Coca-Cola FEMSA: revenues and earnings in 2022
Coca-Cola FEMSA, the largest bottler of Coca-Cola products, increased its revenues by 16.4% and operating income by 12.5% in 2022 over 2021.
As a result, the company‘s revenues totaled 226.74 billion dollars and its operating income totaled 30.838 billion pesos.
The company produces and distributes beverages under The Coca-Cola Company’s trademarks, offering a broad portfolio of 131 brands to more than 266 million consumers every day.
In 2022, consolidated volume increased 8.6% driven by volume growth in all of its territories, including double-digit increases in Brazil, Colombia, Argentina and Guatemala, along with solid performance in Mexico and Uruguay.
On a comparable basis, volume increased 7.5 percent.

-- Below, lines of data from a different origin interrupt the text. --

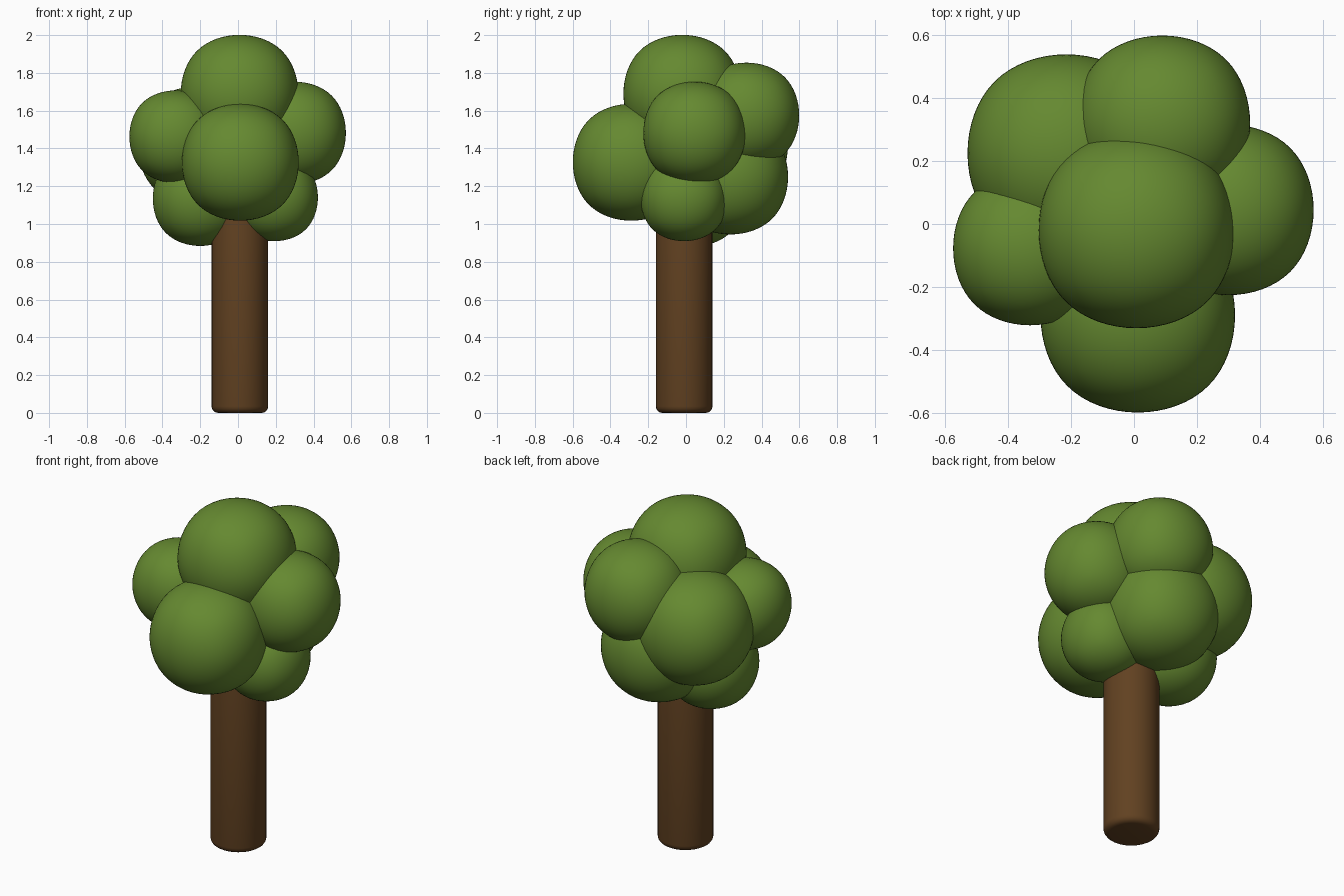
import bpy, bmesh

if "Cube" in bpy.data.objects:
    bpy.data.objects.remove(bpy.data.objects["Cube"])


def material(name, color):
    m = bpy.data.materials.new(name)
    m.diffuse_color = color
    m.use_nodes = True
    m.node_tree.nodes["Principled BSDF"].inputs["Base Color"].default_value = m.diffuse_color
    return m


leaf = material("leaf_green", (0.13, 0.25, 0.03, 1))
bark = material("bark_brown", (0.12, 0.053, 0.015, 1))


def foliage(name, center, radius):
    # rounded ball from a subdivided cube (limit surface reaches 0.84 of the half size)
    bpy.ops.mesh.primitive_cube_add(size=2, location=center)
    ob = bpy.context.object
    ob.name = name
    bm = bmesh.new()
    bm.from_mesh(ob.data)
    bmesh.ops.scale(bm, vec=[radius / 0.836] * 3, verts=bm.verts)
    bm.to_mesh(ob.data)
    bm.free()
    sub = ob.modifiers.new("round", 'SUBSURF')
    sub.levels = sub.render_levels = 4
    bpy.ops.object.shade_smooth()
    ob.data.materials.append(leaf)


# foliage clumps: centre and radius
clumps = {
    "foliage_top": ((0.008, -0.02, 1.69), 0.31),
    "foliage_front": ((0.012, -0.29, 1.327), 0.308),
    "foliage_left": ((-0.33, -0.077, 1.462), 0.244),
    "foliage_right": ((0.30, 0.045, 1.482), 0.27),
    "foliage_back": ((0.09, 0.32, 1.575), 0.278),
    "foliage_back_left": ((-0.215, 0.225, 1.415), 0.313),
    "foliage_low_back": ((0.01, 0.235, 1.25), 0.304),
    "foliage_low_left": ((-0.20, 0.05, 1.135), 0.25),
    "foliage_low_right": ((0.192, -0.01, 1.14), 0.23),
}
for name, (center, radius) in clumps.items():
    foliage(name, center, radius)

# trunk: cylinder with softened ends
height = 1.3
bpy.ops.mesh.primitive_cylinder_add(vertices=32, radius=0.15, depth=height,
                                    location=(0.01, -0.01, height / 2))
trunk = bpy.context.object
trunk.name = "trunk"
bev = trunk.modifiers.new("soft_ends", 'BEVEL')
bev.width = 0.035
bev.segments = 4
bev.limit_method = 'ANGLE'
bev.angle_limit = 0.8
bpy.ops.object.shade_smooth()
trunk.data.materials.append(bark)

Comparable revenues increased 17.8 percent, driven primarily by its pricing initiatives, a favorable price-mix effect and volume growth.
Conversely, these factors were partially offset by a decline in beer revenues related to the portfolio transition in Brazil and unfavorable currency translation effects.
Comparable operating income increased 11.6%, driven mainly by sales and operating expense efficiencies.
These effects were partially offset by higher raw material costs, coupled with a high basis of comparison including the recognition of non-recurring extraordinary tax effects in Brazil during 2021.
With more than 80,000 employees, the company markets and sells approximately 3.5 billion unit cases through 2 million points of sale per year.
Operating 49 manufacturing plants and 260 distribution centers, the company’s operations span territories in Mexico, Brazil, Guatemala, Colombia, Argentina, and, domestically, in Costa Rica, Nicaragua, Panama, Uruguay and Venezuela through its investment in KOF Venezuela.
Coca-Cola FEMSA’s total revenues were driven primarily by volume growth, its pricing initiatives to offset rising raw material costs, and favorable price-mix effects.
These factors were partially offset by a decline in beer revenues related to the transition of the beer portfolio in Brazil and unfavorable translation effects of most of its operating currencies into Mexican pesos.
On a comparable basis, excluding mergers and acquisitions and currency translation effects, total revenues would have increased 17.8 percent.